[Saved entries]
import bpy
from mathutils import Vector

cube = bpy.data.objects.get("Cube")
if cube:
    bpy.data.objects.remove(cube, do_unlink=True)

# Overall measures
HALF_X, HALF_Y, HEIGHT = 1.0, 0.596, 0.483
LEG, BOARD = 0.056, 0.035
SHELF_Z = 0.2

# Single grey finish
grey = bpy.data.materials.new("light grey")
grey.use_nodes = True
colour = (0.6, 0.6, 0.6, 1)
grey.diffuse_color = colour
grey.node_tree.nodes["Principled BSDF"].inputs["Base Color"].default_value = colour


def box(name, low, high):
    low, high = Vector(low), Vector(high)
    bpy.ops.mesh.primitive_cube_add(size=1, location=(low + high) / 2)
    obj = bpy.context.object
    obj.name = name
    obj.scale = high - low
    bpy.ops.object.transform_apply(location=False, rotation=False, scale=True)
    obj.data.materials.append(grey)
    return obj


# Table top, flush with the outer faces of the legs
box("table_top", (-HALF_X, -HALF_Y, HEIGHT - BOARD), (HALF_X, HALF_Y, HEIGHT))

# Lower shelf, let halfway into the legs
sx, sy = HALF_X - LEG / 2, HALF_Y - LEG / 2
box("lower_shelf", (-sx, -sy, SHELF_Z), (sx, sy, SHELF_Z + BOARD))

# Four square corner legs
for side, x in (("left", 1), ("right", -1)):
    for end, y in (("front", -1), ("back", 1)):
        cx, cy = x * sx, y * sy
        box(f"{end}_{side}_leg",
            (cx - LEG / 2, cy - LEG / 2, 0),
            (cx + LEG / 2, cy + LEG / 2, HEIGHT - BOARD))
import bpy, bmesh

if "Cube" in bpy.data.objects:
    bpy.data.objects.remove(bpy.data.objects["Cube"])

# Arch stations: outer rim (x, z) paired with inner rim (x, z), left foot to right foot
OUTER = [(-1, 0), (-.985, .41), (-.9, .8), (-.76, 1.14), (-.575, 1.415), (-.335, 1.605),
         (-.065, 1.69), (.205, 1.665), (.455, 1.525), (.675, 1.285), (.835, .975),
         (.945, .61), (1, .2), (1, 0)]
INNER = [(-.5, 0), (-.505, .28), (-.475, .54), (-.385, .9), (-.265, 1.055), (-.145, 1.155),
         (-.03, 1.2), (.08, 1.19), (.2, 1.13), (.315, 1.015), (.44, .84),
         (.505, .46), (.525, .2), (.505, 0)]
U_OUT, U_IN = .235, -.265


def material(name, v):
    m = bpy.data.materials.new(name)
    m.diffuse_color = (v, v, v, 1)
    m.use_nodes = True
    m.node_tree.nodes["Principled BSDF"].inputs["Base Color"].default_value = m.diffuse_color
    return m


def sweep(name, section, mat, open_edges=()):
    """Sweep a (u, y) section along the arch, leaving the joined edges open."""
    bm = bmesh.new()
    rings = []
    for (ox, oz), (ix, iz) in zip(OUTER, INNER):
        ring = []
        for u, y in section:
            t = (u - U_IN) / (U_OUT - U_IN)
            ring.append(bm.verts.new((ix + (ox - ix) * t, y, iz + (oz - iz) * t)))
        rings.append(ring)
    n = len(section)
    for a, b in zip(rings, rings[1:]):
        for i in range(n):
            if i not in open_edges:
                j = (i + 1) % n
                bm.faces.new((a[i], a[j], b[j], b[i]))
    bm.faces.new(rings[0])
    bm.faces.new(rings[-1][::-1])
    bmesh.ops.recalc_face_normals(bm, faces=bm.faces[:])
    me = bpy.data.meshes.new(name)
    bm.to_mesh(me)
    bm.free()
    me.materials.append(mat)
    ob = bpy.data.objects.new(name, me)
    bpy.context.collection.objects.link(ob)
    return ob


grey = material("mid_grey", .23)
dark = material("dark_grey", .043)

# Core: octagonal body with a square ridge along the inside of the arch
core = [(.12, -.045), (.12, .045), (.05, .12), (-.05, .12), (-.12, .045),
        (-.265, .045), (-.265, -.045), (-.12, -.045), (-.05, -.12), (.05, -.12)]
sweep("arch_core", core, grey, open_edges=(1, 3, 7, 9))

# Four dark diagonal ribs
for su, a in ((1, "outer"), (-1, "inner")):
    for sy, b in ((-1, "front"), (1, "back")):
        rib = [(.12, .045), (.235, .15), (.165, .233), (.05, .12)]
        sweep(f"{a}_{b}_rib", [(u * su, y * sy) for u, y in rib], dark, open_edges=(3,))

What this task involves: The span to give again runs from the line with "for su, a in" through the last line of the records above; reproduce it exactly and nothing more.

Output:
for su, a in ((1, "outer"), (-1, "inner")):
    for sy, b in ((-1, "front"), (1, "back")):
        rib = [(.12, .045), (.235, .15), (.165, .233), (.05, .12)]
        sweep(f"{a}_{b}_rib", [(u * su, y * sy) for u, y in rib], dark, open_edges=(3,))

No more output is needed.